The bonanza will provide the fortysomething rockers with a windfall to match the abundance of awards won this year. Most of the sales are likely to be to new young recruits, as hardcore U2 fans already have most of the catalogue, according to Crossingham.
"People who have got into the band recently are interested to hear their old albums," said Crossingham. "The new album has certainly brought a new audience as well as satisfying diehard fans."
Despite being labelled ageing rockers, U2's recent God-Like Genius and Best Rock Act awards, voted by readers of New Musical Express, the music magazine, shows they still have a strong appeal.
The band won three Grammys last month, for song of the year, record of the year and best rock performance, all for Beautiful Day.
On Friday night U2 received three gongs at the inaugural Meteor Irish Music Awards in Dublin, which honoured homegrown and international talent. They won best Irish songwriters, best Irish band and bestselling Irish rock album. The band was unable to be present as they are rehearsing in Miami where they will kick off their world tour next Saturday.

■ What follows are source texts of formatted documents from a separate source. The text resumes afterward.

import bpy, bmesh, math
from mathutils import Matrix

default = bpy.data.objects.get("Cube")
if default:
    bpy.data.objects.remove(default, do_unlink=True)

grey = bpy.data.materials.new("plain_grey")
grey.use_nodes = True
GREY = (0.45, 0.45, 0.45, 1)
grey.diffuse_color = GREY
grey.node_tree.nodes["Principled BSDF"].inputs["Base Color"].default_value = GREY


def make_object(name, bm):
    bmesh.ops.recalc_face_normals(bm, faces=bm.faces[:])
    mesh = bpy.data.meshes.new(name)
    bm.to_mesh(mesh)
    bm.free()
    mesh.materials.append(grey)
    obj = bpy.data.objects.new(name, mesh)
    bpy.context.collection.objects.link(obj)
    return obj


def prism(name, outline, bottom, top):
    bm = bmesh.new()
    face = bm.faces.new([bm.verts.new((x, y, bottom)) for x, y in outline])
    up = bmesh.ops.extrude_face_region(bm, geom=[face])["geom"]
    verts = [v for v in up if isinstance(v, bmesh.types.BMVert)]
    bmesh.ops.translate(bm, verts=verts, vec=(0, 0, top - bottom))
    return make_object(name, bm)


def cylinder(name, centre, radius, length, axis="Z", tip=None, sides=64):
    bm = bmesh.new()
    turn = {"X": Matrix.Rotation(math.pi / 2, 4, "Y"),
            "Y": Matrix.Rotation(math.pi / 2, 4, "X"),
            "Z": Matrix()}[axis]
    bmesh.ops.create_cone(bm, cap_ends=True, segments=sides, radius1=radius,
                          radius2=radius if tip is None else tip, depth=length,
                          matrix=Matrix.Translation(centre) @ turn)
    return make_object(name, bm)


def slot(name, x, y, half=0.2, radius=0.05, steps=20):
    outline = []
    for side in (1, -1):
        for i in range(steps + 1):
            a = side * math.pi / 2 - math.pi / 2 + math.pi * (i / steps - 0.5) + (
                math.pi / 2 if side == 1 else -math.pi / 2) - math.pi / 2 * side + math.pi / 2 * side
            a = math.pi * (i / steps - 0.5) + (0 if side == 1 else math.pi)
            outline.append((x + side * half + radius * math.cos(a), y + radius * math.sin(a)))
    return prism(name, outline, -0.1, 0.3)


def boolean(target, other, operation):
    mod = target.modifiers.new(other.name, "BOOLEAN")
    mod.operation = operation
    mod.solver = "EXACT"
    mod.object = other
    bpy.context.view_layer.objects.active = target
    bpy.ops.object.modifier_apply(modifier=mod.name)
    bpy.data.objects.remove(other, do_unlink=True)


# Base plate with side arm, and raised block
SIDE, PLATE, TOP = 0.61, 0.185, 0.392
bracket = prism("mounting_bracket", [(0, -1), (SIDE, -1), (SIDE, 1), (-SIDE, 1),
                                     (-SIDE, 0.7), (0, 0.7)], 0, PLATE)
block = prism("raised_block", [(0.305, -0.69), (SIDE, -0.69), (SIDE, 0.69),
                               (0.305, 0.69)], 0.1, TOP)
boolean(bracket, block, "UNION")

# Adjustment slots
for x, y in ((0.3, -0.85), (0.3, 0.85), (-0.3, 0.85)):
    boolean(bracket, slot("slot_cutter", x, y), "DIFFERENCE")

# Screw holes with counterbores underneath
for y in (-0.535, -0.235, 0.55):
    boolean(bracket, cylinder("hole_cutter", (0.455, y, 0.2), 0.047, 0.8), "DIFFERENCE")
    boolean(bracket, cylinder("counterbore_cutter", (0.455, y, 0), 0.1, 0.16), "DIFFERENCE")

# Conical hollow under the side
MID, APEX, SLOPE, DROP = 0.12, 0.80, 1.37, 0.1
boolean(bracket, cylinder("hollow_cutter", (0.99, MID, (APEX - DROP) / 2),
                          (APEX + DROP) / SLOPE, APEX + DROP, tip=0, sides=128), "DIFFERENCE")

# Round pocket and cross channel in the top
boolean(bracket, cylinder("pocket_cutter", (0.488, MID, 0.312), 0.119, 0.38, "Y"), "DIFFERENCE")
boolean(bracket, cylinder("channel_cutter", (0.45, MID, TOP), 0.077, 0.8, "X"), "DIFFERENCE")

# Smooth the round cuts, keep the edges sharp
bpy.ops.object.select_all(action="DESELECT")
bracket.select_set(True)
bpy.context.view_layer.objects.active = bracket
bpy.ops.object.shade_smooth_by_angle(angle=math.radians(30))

Tomorrow Bono, U2's frontman, will pay the ultimate tribute to the boss of his record label by inducting him into the Rock and Roll Hall of Fame. Chris Blackwell, the founder of Island Records who signed U2 more than 20 years ago, will be inducted into the non-performer category at the Waldorf hotel in New York.